Dataset entries:
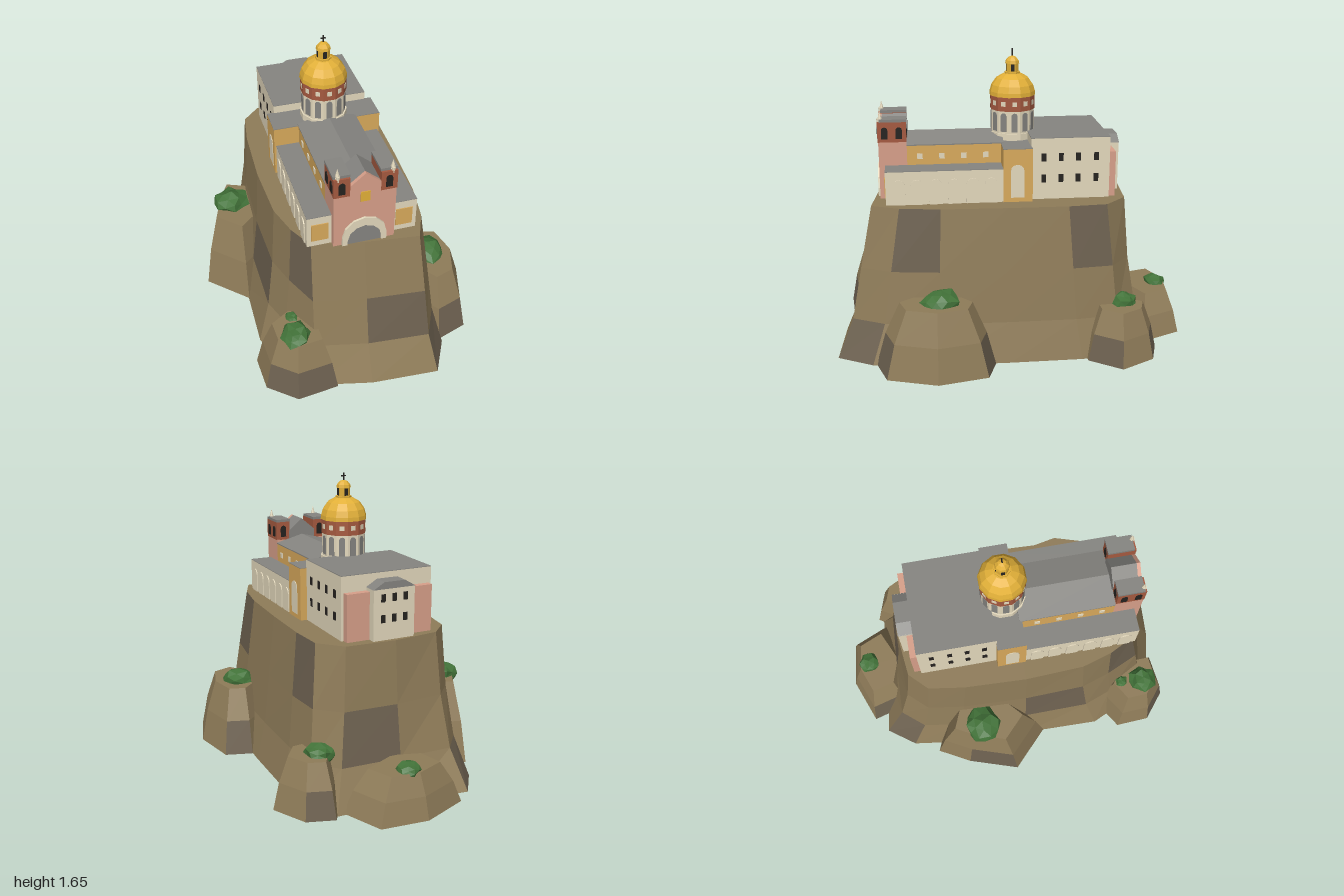
import * as THREE from 'three';

const paint = (name, color) => { const m = new THREE.MeshStandardMaterial({ color }); m.name = name; return m; };
const M = {
  rock: paint('tan rock', 0x8f7c59), dark: paint('dark rock', 0x6d6150),
  cream: paint('cream stone', 0xe4d9bd), ochre: paint('ochre plaster', 0xd9aa5c),
  pink: paint('pink plaster', 0xd8a08a), brick: paint('red brick', 0xa65a40),
  gold: paint('gold', 0xe2b038), roof: paint('grey roof', 0x868581),
  green: paint('leaf green', 0x427339), black: paint('window black', 0x25221f),
};
const G = 0.855; // height of the plateau
const DZ = -0.015; // z of the dome axis

function createFlat(geo) {
  const g = geo.index ? geo.toNonIndexed() : geo;
  g.computeVertexNormals();
  return g;
}

export function createModel() {
  const root = new THREE.Group();
  root.name = 'hilltopChurch';

  const add = (name, geo, mat, x = 0, y = 0, z = 0, ry = 0) => {
    const m = new THREE.Mesh(geo, mat);
    m.name = name;
    m.position.set(x, y, z);
    m.rotation.y = ry;
    root.add(m);
  };
  // box spanning the given limits
  const box = (name, mat, x0, x1, y0, y1, z0, z1) =>
    add(name, new THREE.BoxGeometry(x1 - x0, y1 - y0, z1 - z0), mat, (x0 + x1) / 2, (y0 + y1) / 2, (z0 + z1) / 2);
  // thin plate facing the direction ry, standing on y
  const plate = (name, mat, w, h, x, y, z, ry = 0) =>
    add(name, new THREE.BoxGeometry(w, h, 0.008), mat, x, y + h / 2, z, ry);
  const extrude = (pts, depth) => new THREE.ExtrudeGeometry(
    new THREE.Shape(pts.map(p => new THREE.Vector2(p[0], p[1]))), { depth, bevelEnabled: false });
  const arc = (r, cy, n = 6) => Array.from({ length: n + 1 }, (_, i) =>
    [r * Math.cos(Math.PI * i / n), cy + r * Math.sin(Math.PI * i / n)]);
  const archPlate = (name, mat, w, h, x, y, z, ry = 0, d = 0.005) =>
    add(name, extrude([[-w / 2, 0], [w / 2, 0], ...arc(w / 2, h - w / 2)], d), mat, x, y, z, ry);

  // rock loft: rings run counter-clockwise seen from above; some facets and the underside are dark
  function loft(name, rings, isDark) {
    const light = [], dark = [], n = rings[0].length;
    for (let k = 0; k < rings.length - 1; k++) for (let i = 0; i < n; i++) {
      const j = (i + 1) % n, a = rings[k][i], b = rings[k][j], c = rings[k + 1][j], d = rings[k + 1][i];
      (isDark(k, i) ? dark : light).push(...a, ...b, ...c, ...a, ...c, ...d);
    }
    const cap = (list, ring, up) => {
      const c = [0, 1, 2].map(q => ring.reduce((s, p) => s + p[q], 0) / n);
      ring.forEach((p, i) => {
        const q = ring[(i + 1) % n];
        list.push(...c, ...(up ? p : q), ...(up ? q : p));
      });
    };
    cap(dark, rings[0], false);
    cap(light, rings[rings.length - 1], true);
    [[light, M.rock, ''], [dark, M.dark, 'DarkFacets']].forEach(([pos, mat, tag]) => {
      const g = new THREE.BufferGeometry();
      g.setAttribute('position', new THREE.Float32BufferAttribute(pos, 3));
      g.computeVertexNormals();
      add(name + tag, g, mat);
    });
  }

  // main rock, steeper at the back and left
  const foot = [[0, .97], [.375, .995], [.48, .8], [.52, .45], [.53, .05], [.53, -.35], [.5, -.6], [.4, -.76],
    [0, -.78], [-.35, -.83], [-.465, -.67], [-.5, -.42], [-.52, .05], [-.53, .5], [-.46, .66], [-.3, .9]];
  const rim = [[0, .745], [.29, .78], [.355, .63], [.39, .41], [.405, .05], [.41, -.28], [.395, -.49], [.28, -.61],
    [0, -.63], [-.26, -.6], [-.36, -.5], [-.39, -.3], [-.405, .05], [-.39, .38], [-.34, .55], [-.27, .69]];
  const mix = (y, tFront, tBack) => foot.map((p, i) => {
    const t = i >= 7 && i <= 14 ? tBack : tFront;
    return [p[0] + (rim[i][0] - p[0]) * t, y, p[1] + (rim[i][1] - p[1]) * t];
  });
  const patches = ['1,0', '2,2', '2,5', '2,14', '0,1', '1,7', '1,12', '0,9'];
  loft('mainRock', [mix(0, 0, 0), mix(.22, .42, .52), mix(.51, .68, .82), mix(G, 1, 1)],
    (k, i) => patches.includes(k + ',' + i));

  // lower crags around the foot, each with a bush
  const crags = [
    { c: [-.49, -.2], h: .46, base: [[-.52, .16], [-.34, 0], [-.36, -.45], [-.54, -.525], [-.64, -.34], [-.735, -.05]], dark: [4], bush: [-.52, -.23, .11] },
    { c: [-.36, .76], h: .33, base: [[-.42, .965], [-.19, .94], [-.2, .65], [-.4, .53], [-.58, .64], [-.57, .84]], dark: [0, 5], bush: [-.39, .8, .09] },
    { c: [.5, .44], h: .37, base: [[.47, .78], [.65, .72], [.735, .45], [.68, .18], [.53, .13], [.34, .3], [.34, .6]], dark: [0, 3], bush: [.5, .42, .115] },
    { c: [.46, -.57], h: .29, base: [[.55, -.38], [.67, -.55], [.57, -.74], [.42, -.79], [.3, -.6], [.38, -.37]], dark: [0, 2], bush: [.42, -.59, .085] },
    { c: [.04, -.82], h: .24, base: [[.05, -.6], [.36, -.74], [.26, -.97], [0, -1], [-.26, -.9], [-.2, -.68]], dark: [4], bush: [.05, -.87, .065] },
  ];
  const bush = (x, y, z, r) => {
    const g = new THREE.IcosahedronGeometry(r, 1), p = g.attributes.position, v = new THREE.Vector3();
    for (let i = 0; i < p.count; i++) {
      v.fromBufferAttribute(p, i);
      v.multiplyScalar(.93 + .13 * Math.sin((v.x * 8 + v.y * 6 + v.z * 11) / r + x * 20));
      p.setXYZ(i, v.x, v.y * .65, v.z);
    }
    add('bush', createFlat(g), M.green, x, y, z);
  };
  crags.forEach(({ c, h, base, dark, bush: b }) => {
    const ring = (y, s) => base.map(p => [c[0] + (p[0] - c[0]) * s, y, c[1] + (p[1] - c[1]) * s]);
    loft('crag', [ring(0, 1), ring(h * .52, .84), ring(h, .6)], (k, i) => k === 0 && dark.includes(i));
    bush(b[0], h, b[1], b[2]);
  });
  bush(-.38, .32, .67, .045);

  // facade block with gable and portal
  box('facadeBlock', M.pink, -.163, .163, G, 1.178, .58, .733);
  const gable = [[-.085, 1.17], [.085, 1.17], [.085, 1.225], [0, 1.297], [-.085, 1.225]];
  add('facadeGable', extrude(gable, .02), M.pink, 0, 0, .715);
  add('gableRoof', extrude(gable, .14), M.roof, 0, 0, .575);
  plate('facadeWindow', M.gold, .05, .06, 0, 1.125, .735);
  add('portalSurround', extrude([[.118, G], ...arc(.118, .902), [-.118, G], [-.09, G], ...arc(.09, .88).reverse(), [.09, G]], .014), M.cream, 0, 0, .731);
  archPlate('portalDoor', M.roof, .18, .115, 0, G, .732);

  // nave
  box('naveWall', M.ochre, -.163, .163, G, 1.152, .05, .58);
  add('naveRoof', extrude([[-.166, 1.15], [.166, 1.15], [.166, 1.156], [0, 1.2], [-.166, 1.156]], .53), M.roof, 0, 0, .05);

  // back block with rear bay
  box('backBlock', M.cream, -.265, .265, G, 1.197, -.525, -.09);
  box('backBlockRoof', M.roof, -.265, .265, 1.197, 1.2, -.525, -.09);
  box('rearBay', M.cream, -.12, .12, G, 1.13, -.605, -.52);
  add('rearBayRoof', extrude([[-.123, 1.128], [.123, 1.128], [.06, 1.165], [-.06, 1.165]], .085), M.roof, 0, 0, -.607);
  for (const x of [-.065, 0, .065]) for (const y of [.95, 1.06]) plate('rearWindow', M.black, .024, .042, x, y, -.605);

  // transept
  box('transept', M.ochre, -.303, .303, G, 1.15, -.095, .065);
  box('transeptRoof', M.roof, -.303, .303, 1.15, 1.153, -.095, .065);

  // mirrored parts
  for (const s of [-1, 1]) {
    const span = (name, mat, a, b, ...r) => box(name, mat, Math.min(s * a, s * b), Math.max(s * a, s * b), ...r);
    const side = s * Math.PI / 2;
    // bell tower
    span('bellTower', M.brick, .08, .165, 1.172, 1.283, .58, .736);
    span('towerRoof', M.roof, .078, .167, 1.283, 1.298, .578, .725);
    add('towerFinial', createFlat(new THREE.ConeGeometry(.015, .055, 6)), M.cream, s * .142, 1.315, .72);
    add('finialBase', createFlat(new THREE.CylinderGeometry(.01, .01, .03, 6)), M.cream, s * .142, 1.285, .728);
    archPlate('belfryOpening', M.black, .035, .07, s * .122, 1.19, .734);
    archPlate('belfryOpening', M.black, .035, .07, s * .122, 1.19, .582, Math.PI);
    for (const z of [.62, .698]) archPlate('belfryOpening', M.black, .035, .065, s * .163, 1.19, z, side);
    // side aisle
    span('aisle', M.cream, .16, .293, G, 1.039, .06, .7);
    span('aisleRoof', M.roof, .16, .293, 1.039, 1.042, .06, .7);
    plate('aisleFrontPanel', M.ochre, .09, .105, s * .225, .89, .701);
    for (let i = 0; i < 6; i++) archPlate('aisleArch', M.cream, .07, .14, s * .291, G, .13 + i * .1, side, .008);
    // nave and transept windows
    for (const z of [.51, .39, .27, .15]) plate('naveWindow', M.cream, .03, .03, s * .164, 1.075, z, side);
    archPlate('transeptWindow', M.cream, .075, .185, s * .301, .88, -.012, side);
    // back block windows and rear panels
    for (const z of [-.16, -.255, -.35, -.45]) for (const y of [.95, 1.07])
      plate('backBlockWindow', M.black, .026, .044, s * .264, y, z, side);
    span('rearPanel', M.pink, .12, .25, G, 1.11, -.562, -.52);
  }

  // drum, dome and lantern
  const N = 12;
  const drum = (name, mat, r0, r1, y0, y1, n = N) =>
    add(name, createFlat(new THREE.CylinderGeometry(r1, r0, y1 - y0, n)), mat, 0, (y0 + y1) / 2, DZ, Math.PI / n);
  drum('drumBase', M.cream, .13, .13, 1.15, 1.19);
  drum('drum', M.cream, .122, .122, 1.19, 1.315);
  drum('drumBand', M.brick, .126, .126, 1.315, 1.395);
  for (let i = 0; i < N; i++) {
    const a = i * Math.PI * 2 / N, x = Math.sin(a), z = Math.cos(a);
    archPlate('drumPanel', M.roof, .034, .105, x * .116, 1.2, DZ + z * .116, a);
    plate('drumBandWindow', M.cream, .026, .026, x * .12, 1.343, DZ + z * .12, a);
  }
  const turn = (name, pts, n) => add(name, createFlat(new THREE.LatheGeometry(pts.map(p => new THREE.Vector2(...p)), n)),
    M.gold, 0, 0, DZ, Math.PI / n);
  turn('dome', [[0, 1.393], [.13, 1.393], [.128, 1.415], [.117, 1.45], [.09, 1.487], [.05, 1.51], [0, 1.518]], N);
  drum('lanternBase', M.gold, .044, .044, 1.503, 1.52, 8);
  drum('lantern', M.gold, .035, .035, 1.518, 1.57, 8);
  for (let i = 0; i < 4; i++) {
    const a = i * Math.PI / 2;
    plate('lanternOpening', M.black, .02, .04, Math.sin(a) * .031, 1.523, DZ + Math.cos(a) * .031, a);
  }
  turn('lanternDome', [[0, 1.566], [.041, 1.566], [.037, 1.582], [.022, 1.6], [0, 1.608]], 8);
  box('crossPost', M.black, -.003, .003, 1.6, 1.647, DZ - .003, DZ + .003);
  box('crossArm', M.black, -.013, .013, 1.626, 1.632, DZ - .003, DZ + .003);

  return root;
}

• _YOUR ASSIGNMENT_
Your task is to restate, word for word, only those lines above that fall between the line holding "(k, i) => patches.includes(k + ',' + i));" and the line holding "[.42, -.59, .085]", inclusive.

• _ANSWER TO THIS TASK_
    (k, i) => patches.includes(k + ',' + i));

  // lower crags around the foot, each with a bush
  const crags = [
    { c: [-.49, -.2], h: .46, base: [[-.52, .16], [-.34, 0], [-.36, -.45], [-.54, -.525], [-.64, -.34], [-.735, -.05]], dark: [4], bush: [-.52, -.23, .11] },
    { c: [-.36, .76], h: .33, base: [[-.42, .965], [-.19, .94], [-.2, .65], [-.4, .53], [-.58, .64], [-.57, .84]], dark: [0, 5], bush: [-.39, .8, .09] },
    { c: [.5, .44], h: .37, base: [[.47, .78], [.65, .72], [.735, .45], [.68, .18], [.53, .13], [.34, .3], [.34, .6]], dark: [0, 3], bush: [.5, .42, .115] },
    { c: [.46, -.57], h: .29, base: [[.55, -.38], [.67, -.55], [.57, -.74], [.42, -.79], [.3, -.6], [.38, -.37]], dark: [0, 2], bush: [.42, -.59, .085] },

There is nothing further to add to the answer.